Buck and a friend were turning south onto U.S. Highway 231 from Trojan Way on Saturday, January 21 when they were struck by a truck traveling northbound, sending both vehicles into the median.

Buck’s passenger and the other driver had minor injuries, but Buck was airlifted to Baptist South in Montgomery in critical condition.

Exactly three weeks later on Saturday, February 11 Denver woke up and began responding, Orlando said, and tracking people in the room with his eyes.

“Around 11 (a.m.) or so, he started moving his head to one side or the other looking at people on either side of his bed as they spoke,” Orlando said. “When he looked back at me, I asked if he could see me. To our sheer joy, he raised his thumb.

“I next asked him if he knew who I was– thumb up! I lost it at this point…I just couldn’t thank God enough for His blessings and allowing us to know that Denver could see us and knew who we were.”

Orlando said Denver even seemed to begin processing the passage of time, making a “perplexed look” when he overheard his sister was 9 years old: his sister was still 8 when the accident occurred.

“He turned his head and fixed his eyes on me while I explained that her birthday had been just a few days earlier,” Orlando said. “Again, he got a perplexed look: that look when you can tell someone is thinking about something.

“I told him it was February 11 – again, a look of processing. I told him he had been in the hospital for three weeks because he had been in a severe accident on January 21. He just continued to look, processing. I wished I knew what he was thinking.”

Denver was transported to Children’s Hospital in Birmingham the next morning to begin rehab.

“The therapy he is getting is great. We have seen improvements every day, praise God,” Orlando said. “Right now, his physical and occupational therapists are working on basic things: trying to sit up in bed from laying down and sitting up on the bed side or in a chair. They are also working with him on grasping things and letting them go, as well as controlled leg movements like kicking a ball.”

Denver has also become able to respond with both a “thumb up” and a “thumb down.”

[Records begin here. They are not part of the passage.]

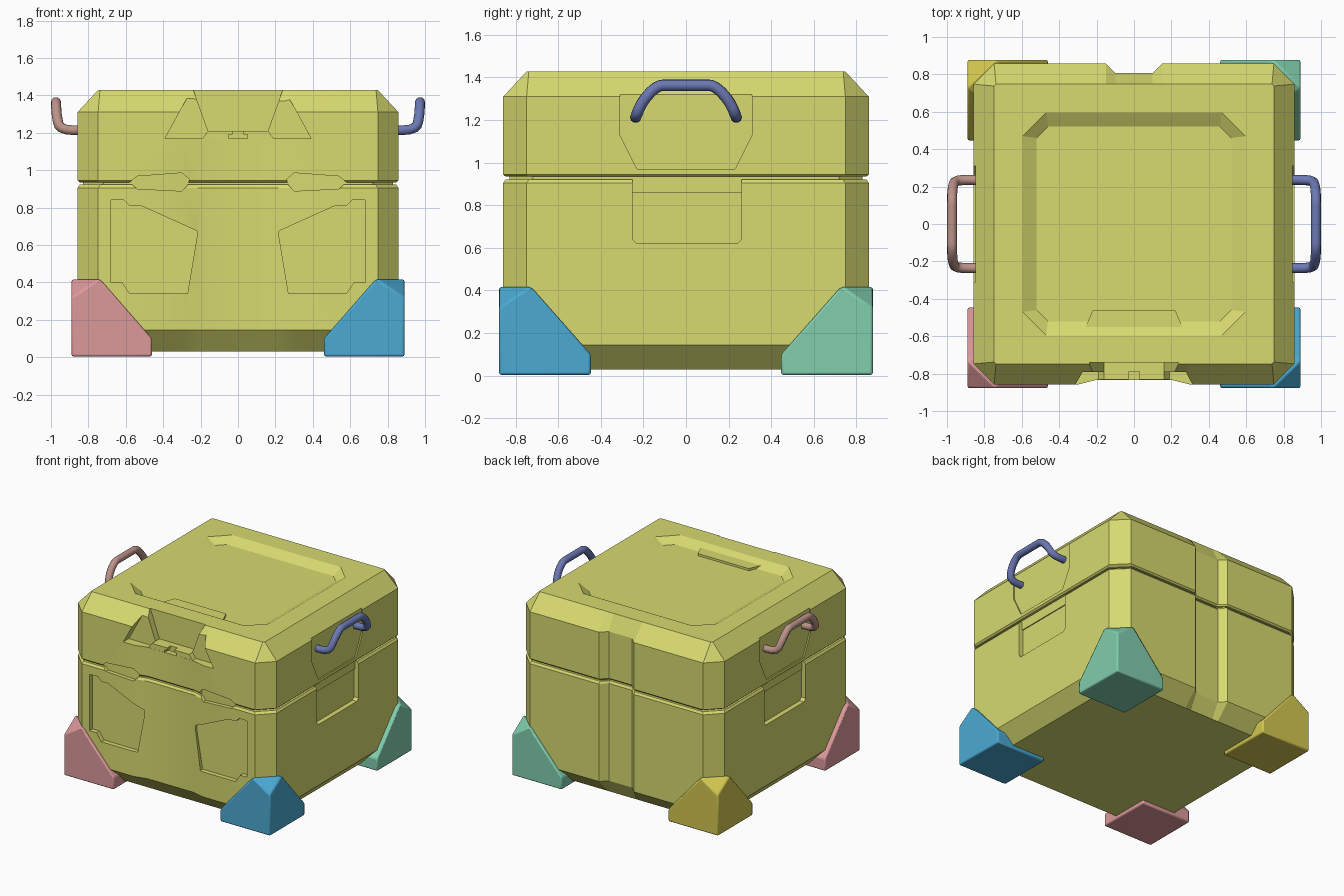
import bpy, bmesh
from math import radians

if "Cube" in bpy.data.objects:
    bpy.data.objects.remove(bpy.data.objects["Cube"])

H = 0.858


def material(name, rgb):
    m = bpy.data.materials.new(name)
    m.diffuse_color = (*rgb, 1)
    m.use_nodes = True
    m.node_tree.nodes["Principled BSDF"].inputs["Base Color"].default_value = m.diffuse_color
    return m


YELLOW = material("crate_yellow", (0.68, 0.70, 0.16))
BLUE = material("blue", (0.07, 0.40, 0.65))
PINK = material("pink", (0.72, 0.32, 0.33))
GREEN = material("green", (0.22, 0.62, 0.42))
GOLD = material("gold", (0.65, 0.58, 0.08))
NAVY = material("navy", (0.15, 0.19, 0.45))
ROSE = material("rose", (0.50, 0.29, 0.25))


def finish(name, bm, mat=None):
    bmesh.ops.recalc_face_normals(bm, faces=bm.faces[:])
    me = bpy.data.meshes.new(name)
    bm.to_mesh(me)
    bm.free()
    ob = bpy.data.objects.new(name, me)
    bpy.context.collection.objects.link(ob)
    if mat:
        me.materials.append(mat)
    return ob


def loft(name, rings, mat=None):
    """Skin a list of equal-length rings of 3D points and cap both ends."""
    bm = bmesh.new()
    vs = [[bm.verts.new(p) for p in r] for r in rings]
    n = len(vs[0])
    for lo, hi in zip(vs, vs[1:]):
        for i in range(n):
            j = (i + 1) % n
            bm.faces.new((lo[i], lo[j], hi[j], hi[i]))
    bm.faces.new(vs[0][::-1])
    bm.faces.new(vs[-1])
    return finish(name, bm, mat)


def prism_y(name, pts, y0, y1, s=1, mat=None):
    return loft(name, [[(s * x, y, z) for x, z in pts] for y in (y0, y1)], mat)


def prism_x(name, pts, x0, x1, s=1):
    return loft(name, [[(s * x, y, z) for y, z in pts] for x in (x0, x1)])


def ring(z, inset=0.0, c=0.11, d=0.025):
    """Chamfered square with a shallow front channel and a deeper back channel."""
    h = H - inset
    a = h - c
    pts = [(-a, -h), (-.3, -h), (-.2, d - h), (.2, d - h), (.3, -h), (a, -h),
           (h, -a), (h, a), (a, h), (.15, h), (.1, h - 2 * d), (-.1, h - 2 * d),
           (-.15, h), (-a, h), (-h, a), (-h, -a)]
    return [(x, y, z) for x, y in pts]


def select(ob):
    bpy.ops.object.select_all(action='DESELECT')
    ob.select_set(True)
    bpy.context.view_layer.objects.active = ob


def cut(ob, cutters):
    select(ob)
    for c in cutters:
        m = ob.modifiers.new("cut", 'BOOLEAN')
        m.operation, m.solver, m.object = 'DIFFERENCE', 'EXACT', c
        bpy.ops.object.modifier_apply(modifier=m.name)


def smooth(ob, angle=25):
    select(ob)
    bpy.ops.object.shade_smooth_by_angle(angle=radians(angle))


# Crate shells and the core seen inside the seam
base = loft("crate_base", [ring(.03, .11, .01, 0), ring(.145), ring(.905),
                           ring(.922, .012)], YELLOW)
lid = loft("crate_lid", [ring(.934, .012), ring(.945), ring(1.31),
                         ring(1.428, .11, .01, 0)], YELLOW)
core = loft("seam_core", [ring(.86, .03), ring(1.0, .03)], YELLOW)

base_cuts, lid_cuts = [], []
PANEL = [(.68, .84), (.61, .84), (.58, .81), (.52, .81), (.22, .675), (.22, .64),
         (.27, .34), (.58, .34), (.62, .40), (.68, .40)]
CLASP = [(.58, .935), (.54, .967), (.30, .985), (.26, .95), (.27, .92), (.30, .888),
         (.54, .9)]
POCKET = [(-.25, .93), (-.25, .64), (-.23, .62), (.24, .62), (.26, .64), (.26, .93)]
PLATE = [(-.31, 1.4), (-.31, 1.13), (-.23, .97), (.23, .97), (.31, 1.13), (.31, 1.4)]
for s in (1, -1):
    # Front panels, seam clasps, side pockets and handle plates
    base_cuts.append(prism_y("panel_cutter", PANEL, -1, -.822, s))
    clasp = prism_y("clasp_cutter", CLASP, -1, -.822, s)
    base_cuts.append(clasp)
    lid_cuts.append(clasp)
    base_cuts.append(prism_x("pocket_cutter", POCKET, .82, 1, s))
    lid_cuts.append(prism_x("plate_cutter", PLATE, .848, 1, s))

# Front latch recess: wide trapezoid, then a deeper centre
lid_cuts.append(prism_y("latch_cutter", [(-.39, 1.17), (.39, 1.17), (.27, 1.39),
                                         (-.27, 1.39)], -1, -.79))
lid_cuts.append(prism_y("latch_centre_cutter", [(-.16, 1.21), (.16, 1.21), (.25, 1.46),
                                                (-.25, 1.46)], -1, -.74))


# Sunken top panel
def octagon(h, c, z):
    a = h - c
    return [(-a, -h, z), (a, -h, z), (h, -a, z), (h, a, z),
            (a, h, z), (-a, h, z), (-h, a, z), (-h, -a, z)]


lid_cuts.append(loft("top_cutter", [octagon(.52, .06, 1.385), octagon(.60, .13, 1.43),
                                    octagon(.60, .13, 1.5)]))
cut(base, base_cuts)
cut(lid, lid_cuts)
for c in set(base_cuts + lid_cuts):
    bpy.data.objects.remove(c)
for ob in (base, lid, core):
    smooth(ob, 20)

# Tab on the top panel and latch teeth
loft("top_tab", [[(-.28, -.6, z), (.28, -.6, z), (.22, -.46, z), (-.22, -.46, z)]
                 for z in (1.37, 1.402)], YELLOW)
for s in (1, -1):
    prism_y("latch_tooth", [(.05, 1.17), (.19, 1.17), (.16, 1.21), (.03, 1.21),
                            (.03, 1.19), (.05, 1.19)], -.832, -.73, s, YELLOW)

# Corner feet
for name, sx, sy, mat in (("front_right_foot", 1, -1, BLUE), ("front_left_foot", -1, -1, PINK),
                          ("back_right_foot", 1, 1, GREEN), ("back_left_foot", -1, 1, GOLD)):
    bm = bmesh.new()
    X, Y = .89, .877
    pts = [(x, y, z) for z in (.004, .1) for x, y in ((.46, Y), (.46, .447), (X, .447))]
    pts += [(X, Y, .004), (X, Y, .32), (.74, Y, .42), (X, .73, .42)]
    for x, y, z in pts:
        bm.verts.new((sx * x, sy * y, z))
    bmesh.ops.convex_hull(bm, input=bm.verts[:])
    bmesh.ops.dissolve_limit(bm, angle_limit=radians(1), verts=bm.verts[:], edges=bm.edges[:])
    foot = finish(name, bm, mat)
    b = foot.modifiers.new("soft_edges", 'BEVEL')
    b.width, b.segments = .01, 2
    smooth(foot, 30)

# Tube handles
HALF = [(.83, .235, 1.215), (.95, .24, 1.205), (.97, .205, 1.29), (.973, .135, 1.363),
        (.973, .08, 1.363)]
for name, s, mat in (("right_handle", 1, NAVY), ("left_handle", -1, ROSE)):
    path = HALF + [(x, -y, z) for x, y, z in reversed(HALF)]
    cu = bpy.data.curves.new(name, 'CURVE')
    cu.dimensions, cu.bevel_depth, cu.bevel_resolution = '3D', .027, 3
    cu.use_fill_caps = True
    sp = cu.splines.new('NURBS')
    sp.points.add(len(path) - 1)
    for p, (x, y, z) in zip(sp.points, path):
        p.co = (s * x, y, z, 1)
    sp.order_u, sp.use_endpoint_u, sp.resolution_u = 3, True, 4
    cu.materials.append(mat)
    ob = bpy.data.objects.new(name, cu)
    bpy.context.collection.objects.link(ob)
    select(ob)
    bpy.ops.object.convert(target='MESH')
    smooth(bpy.context.object, 40)
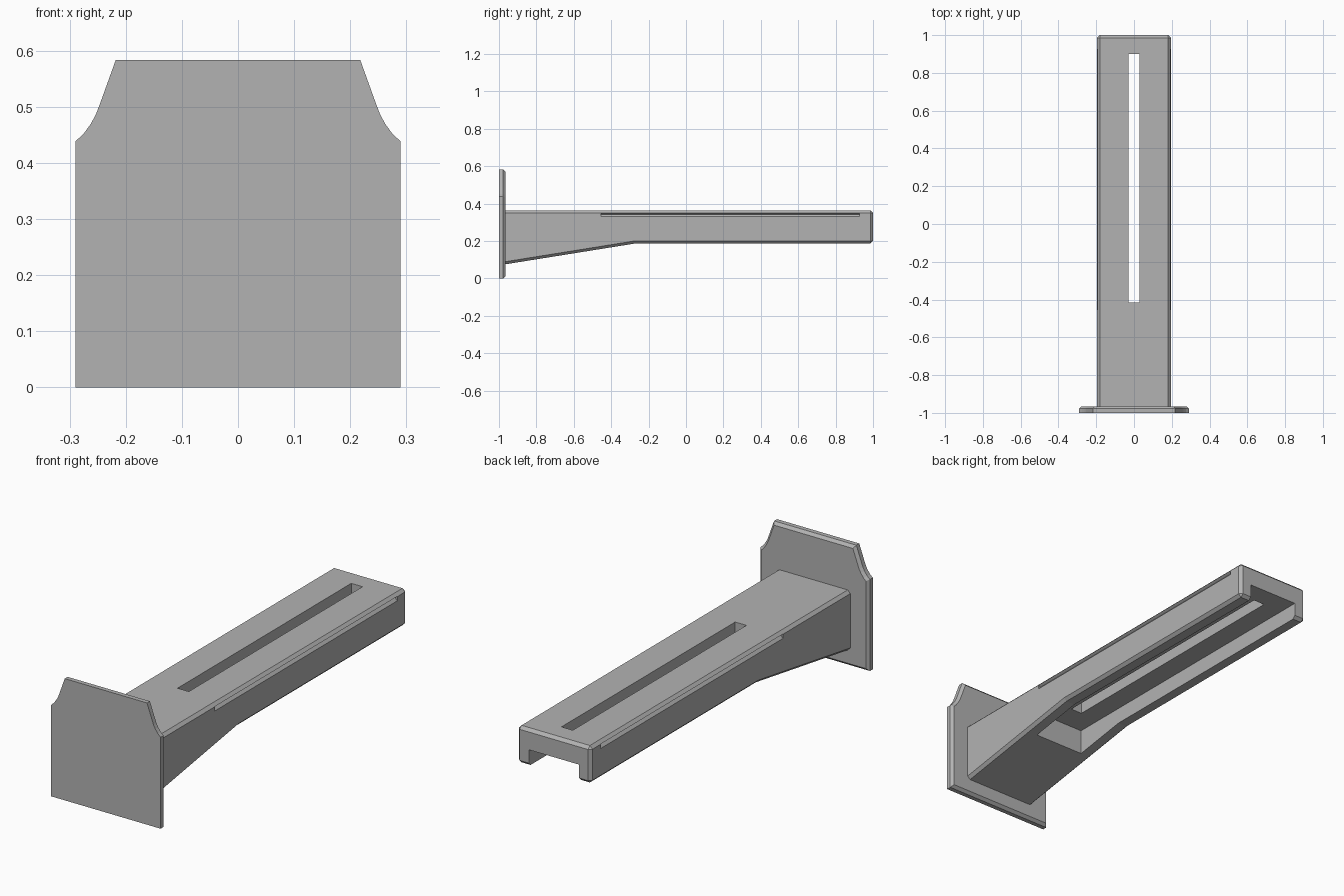
import bpy, bmesh
from mathutils import Vector

if "Cube" in bpy.data.objects:
    bpy.data.objects.remove(bpy.data.objects["Cube"])

grey = bpy.data.materials.new("plain grey")
grey.use_nodes = True
colour = (0.45, 0.45, 0.45, 1)
grey.diffuse_color = colour
grey.node_tree.nodes["Principled BSDF"].inputs["Base Color"].default_value = colour


def extrude_profile(name, points, axis, start, end, chamfer=0, pick=None):
    """Extrude a 2D profile along x or y, chamfering the edges chosen by pick."""
    bm = bmesh.new()
    place = (lambda a, b: (start, a, b)) if axis == "x" else (lambda a, b: (a, start, b))
    face = bm.faces.new([bm.verts.new(place(*p)) for p in points])
    extruded = bmesh.ops.extrude_face_region(bm, geom=[face])["geom"]
    new_verts = [v for v in extruded if isinstance(v, bmesh.types.BMVert)]
    offset = Vector((end - start, 0, 0)) if axis == "x" else Vector((0, end - start, 0))
    bmesh.ops.translate(bm, verts=new_verts, vec=offset)
    bmesh.ops.recalc_face_normals(bm, faces=bm.faces)
    if chamfer:
        edges = [e for e in bm.edges if pick(e.verts[0].co, e.verts[1].co)]
        bmesh.ops.bevel(bm, geom=edges, offset=chamfer, offset_type="OFFSET",
                        segments=1, profile=0.5, affect="EDGES")
    mesh = bpy.data.meshes.new(name)
    bm.to_mesh(mesh)
    bm.free()
    mesh.materials.append(grey)
    obj = bpy.data.objects.new(name, mesh)
    bpy.context.collection.objects.link(obj)
    return obj


def rectangle(a0, a1, b0, b1):
    return [(a0, b0), (a1, b0), (a1, b1), (a0, b1)]


def cut(target, cutter):
    mod = target.modifiers.new(cutter.name, "BOOLEAN")
    mod.operation = "DIFFERENCE"
    mod.solver = "EXACT"
    mod.object = cutter
    cutter.hide_render = True
    cutter.hide_viewport = True
    cutter.display_type = "WIRE"


# Front plate with curved shoulders and a chamfered back rim
half = [(0.29, 0), (0.29, 0.438), (0.275, 0.452), (0.262, 0.47),
        (0.253, 0.487), (0.245, 0.508), (0.218, 0.583)]
outline = half + [(-x, z) for x, z in reversed(half)]
extrude_profile("front_plate", outline, "y", -1, -0.965, 0.013,
                lambda a, b: min(a.y, b.y) > -0.97)

# Arm with a tapered underside, chamfered everywhere except at the plate
side = [(-0.975, 0.074), (-0.27, 0.187), (1, 0.187), (1, 0.364), (-0.975, 0.364)]
arm = extrude_profile("arm", side, "x", -0.195, 0.195, 0.014,
                      lambda a, b: (max(a.y, b.y) > 0.99 or abs(a.x - b.x) < 0.01)
                      and max(a.y, b.y) > -0.9)

# Underside channel, open at the back end
cut(arm, extrude_profile("channel_cutter", rectangle(-0.54, 1.1, 0, 0.265),
                         "x", -0.133, 0.133))

# Long slot through the top
cut(arm, extrude_profile("slot_cutter", rectangle(-0.415, 0.9, 0.2, 0.5),
                         "x", -0.03, 0.03))

# Side grooves just below the top edges
for label, s in (("left", 1), ("right", -1)):
    groove = [(s * 0.21, 0.33), (s * 0.195, 0.33), (s * 0.183, 0.343),
              (s * 0.195, 0.351), (s * 0.21, 0.351)]
    cut(arm, extrude_profile(label + "_groove_cutter", groove, "y", -0.455, 0.927))
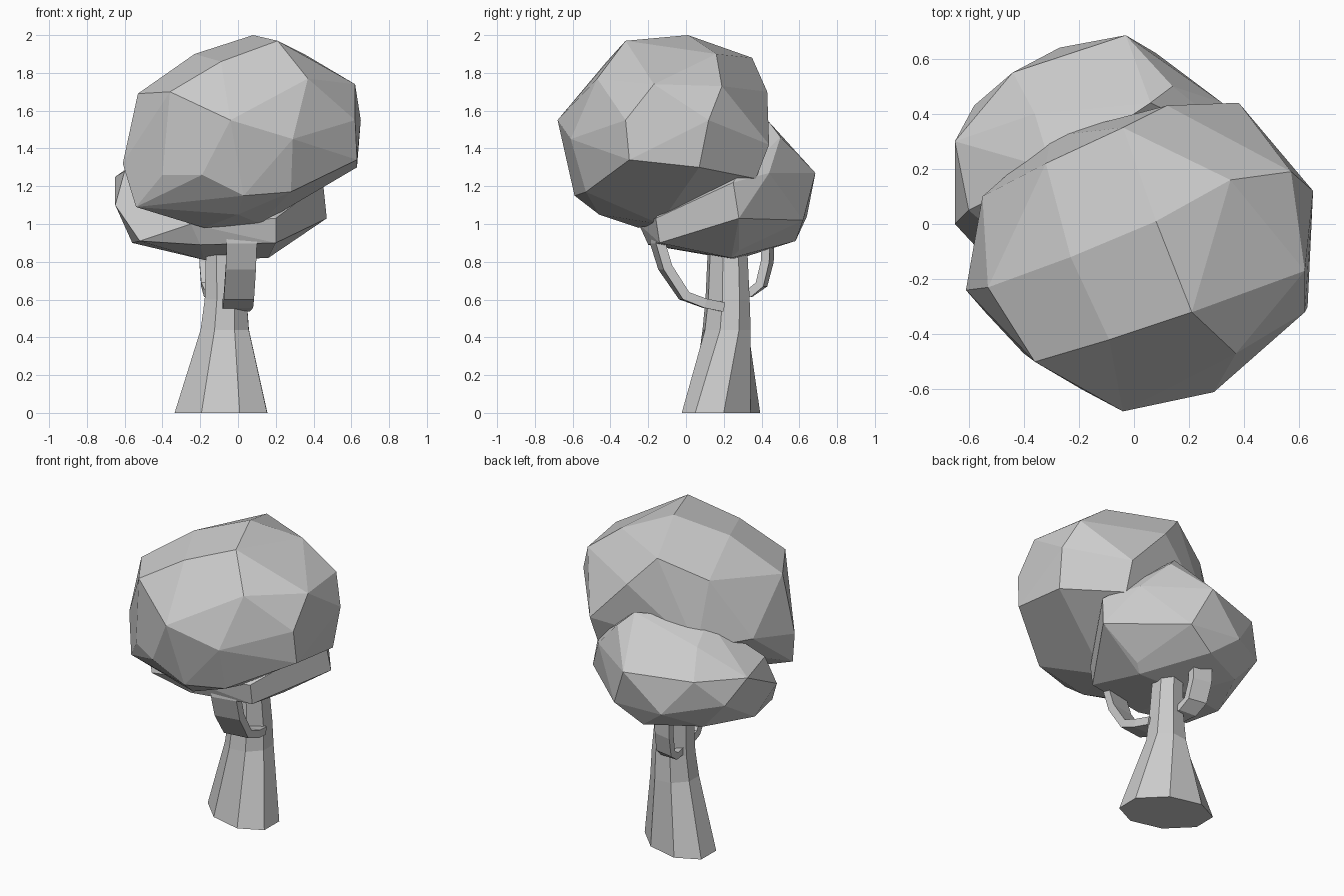
import bpy, bmesh, math
from mathutils import Vector


def finish(bm, name):
    bmesh.ops.recalc_face_normals(bm, faces=bm.faces)
    mesh = bpy.data.meshes.new(name)
    bm.to_mesh(mesh)
    bm.free()
    obj = bpy.data.objects.new(name, mesh)
    bpy.context.collection.objects.link(obj)
    return obj


def loft(name, rings):
    """Skin a list of equal-sized rings and cap both ends."""
    bm = bmesh.new()
    loops = [[bm.verts.new(p) for p in ring] for ring in rings]
    n = len(loops[0])
    for a, b in zip(loops, loops[1:]):
        for i in range(n):
            j = (i + 1) % n
            bm.faces.new((a[i], a[j], b[j], b[i]))
    bm.faces.new(loops[0][::-1])
    bm.faces.new(loops[-1])
    return finish(bm, name)


def leaf_clump(name, points):
    """Faceted leaf mass: convex shell with nearly flat triangles merged."""
    bm = bmesh.new()
    for p in points:
        bm.verts.new(p)
    bmesh.ops.convex_hull(bm, input=bm.verts)
    bmesh.ops.delete(bm, geom=[v for v in bm.verts if not v.link_faces], context='VERTS')
    bmesh.ops.dissolve_limit(bm, angle_limit=math.radians(7), verts=bm.verts, edges=bm.edges)
    return finish(bm, name)


def oval(cx, cy, z, rx, ry, skew, n=8):
    """Eight-sided oval; skew (degrees) stretches it along a diagonal."""
    turn, skew = math.radians(22), math.radians(skew)
    return [(cx + rx * math.cos(turn + math.tau * i / n),
             cy + ry * math.sin(turn - skew + math.tau * i / n), z) for i in range(n)]


def branch(name, path, width, thick, tilt):
    """Flat four-sided strip along a path; tilt turns its broad side in plan."""
    rings = []
    for i, p in enumerate(path):
        t = Vector(path[min(i + 1, len(path) - 1)]) - Vector(path[max(i - 1, 0)])
        side = Vector((0, -t.z, t.y)).normalized() * thick / 2
        broad = Vector((width / 2, tilt * width / 2 * abs(t.normalized().z), 0))
        p = Vector(p)
        rings.append([p + broad + side, p - broad + side, p - broad - side, p + broad - side])
    return loft(name, rings)


# Flared eight-sided trunk
loft("trunk", [oval(-0.09, 0.185, 0, 0.265, 0.208, 18),
               oval(-0.07, 0.215, 0.44, 0.138, 0.132, -8),
               oval(-0.065, 0.22, 0.6, 0.12, 0.12, -10),
               oval(-0.075, 0.22, 0.92, 0.1, 0.105, -10)])

# Side branches bending up into the leaves
branch("front_branch",
       [(-0.02, 0.2, 0.56), (0, 0.1, 0.58), (0.005, -0.01, 0.62), (0.015, -0.11, 0.77),
        (0.02, -0.15, 0.9), (0.02, -0.14, 1.03)], 0.16, 0.05, 0.2)
branch("back_branch",
       [(-0.1, 0.25, 0.63), (-0.12, 0.34, 0.635), (-0.135, 0.4, 0.68), (-0.145, 0.43, 0.8),
        (-0.145, 0.435, 0.98)], 0.12, 0.045, -0.2)

# Tall front leaf mass
leaf_clump("upper_leaves", [
    (0.08, 0.01, 2.0), (0.21, -0.32, 1.97), (0.37, -0.47, 1.77), (-0.09, -0.42, 1.86),
    (0.35, 0.16, 1.9), (0.57, 0.19, 1.73), (0.62, -0.17, 1.74), (0.65, 0.12, 1.55),
    (0.62, -0.32, 1.55), (0.63, -0.3, 1.34), (0.63, 0.07, 1.3), (0.29, -0.61, 1.45),
    (-0.04, -0.68, 1.55), (-0.21, -0.58, 1.53), (-0.36, -0.5, 1.7), (-0.53, -0.23, 1.69),
    (-0.23, -0.12, 1.9), (-0.04, 0.35, 1.88), (-0.32, 0.22, 1.76), (0.12, 0.43, 1.7),
    (0.38, 0.44, 1.42), (0.37, 0.37, 1.24), (-0.3, 0.32, 1.35), (-0.55, 0.1, 1.4),
    (-0.61, -0.24, 1.32), (-0.4, -0.47, 1.26), (-0.54, -0.32, 1.09), (-0.19, -0.6, 1.26),
    (0.03, -0.59, 1.15), (-0.18, -0.25, 0.98), (0.12, -0.14, 1.0), (0.28, -0.53, 1.17),
    (0.0, -0.46, 1.05)])

# Low rear leaf mass
leaf_clump("lower_leaves", [
    (-0.65, 0.3, 1.25), (-0.65, 0.0, 1.1), (-0.58, 0.43, 1.1), (-0.44, 0.55, 1.26),
    (-0.27, 0.64, 1.04), (-0.03, 0.685, 1.27), (0.12, 0.59, 1.28), (0.08, 0.62, 1.02),
    (-0.1, 0.58, 0.91), (-0.56, 0.1, 0.9), (-0.42, 0.42, 0.92), (-0.18, 0.26, 0.81),
    (0.16, 0.24, 0.82), (0.21, 0.28, 0.86), (0.47, 0.28, 1.03), (0.45, 0.25, 1.22),
    (0.2, -0.14, 0.9), (0.2, -0.16, 1.03), (-0.52, -0.14, 0.91), (-0.2, -0.2, 0.89),
    (-0.25, -0.25, 1.0), (0.32, 0.44, 1.27), (0.06, 0.44, 1.54), (0.14, 0.5, 1.46),
    (-0.36, 0.4, 1.41), (-0.3, 0.2, 1.5), (-0.6, 0.05, 1.28)])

Orlando said Denver still has a long way to go, but the family is grateful for how far he’s come.

Orlando said the family is also grateful for the many prayers of support of people and churches, some that don’t even know the family. He asks that the community continue to pray for Denver’s recovery.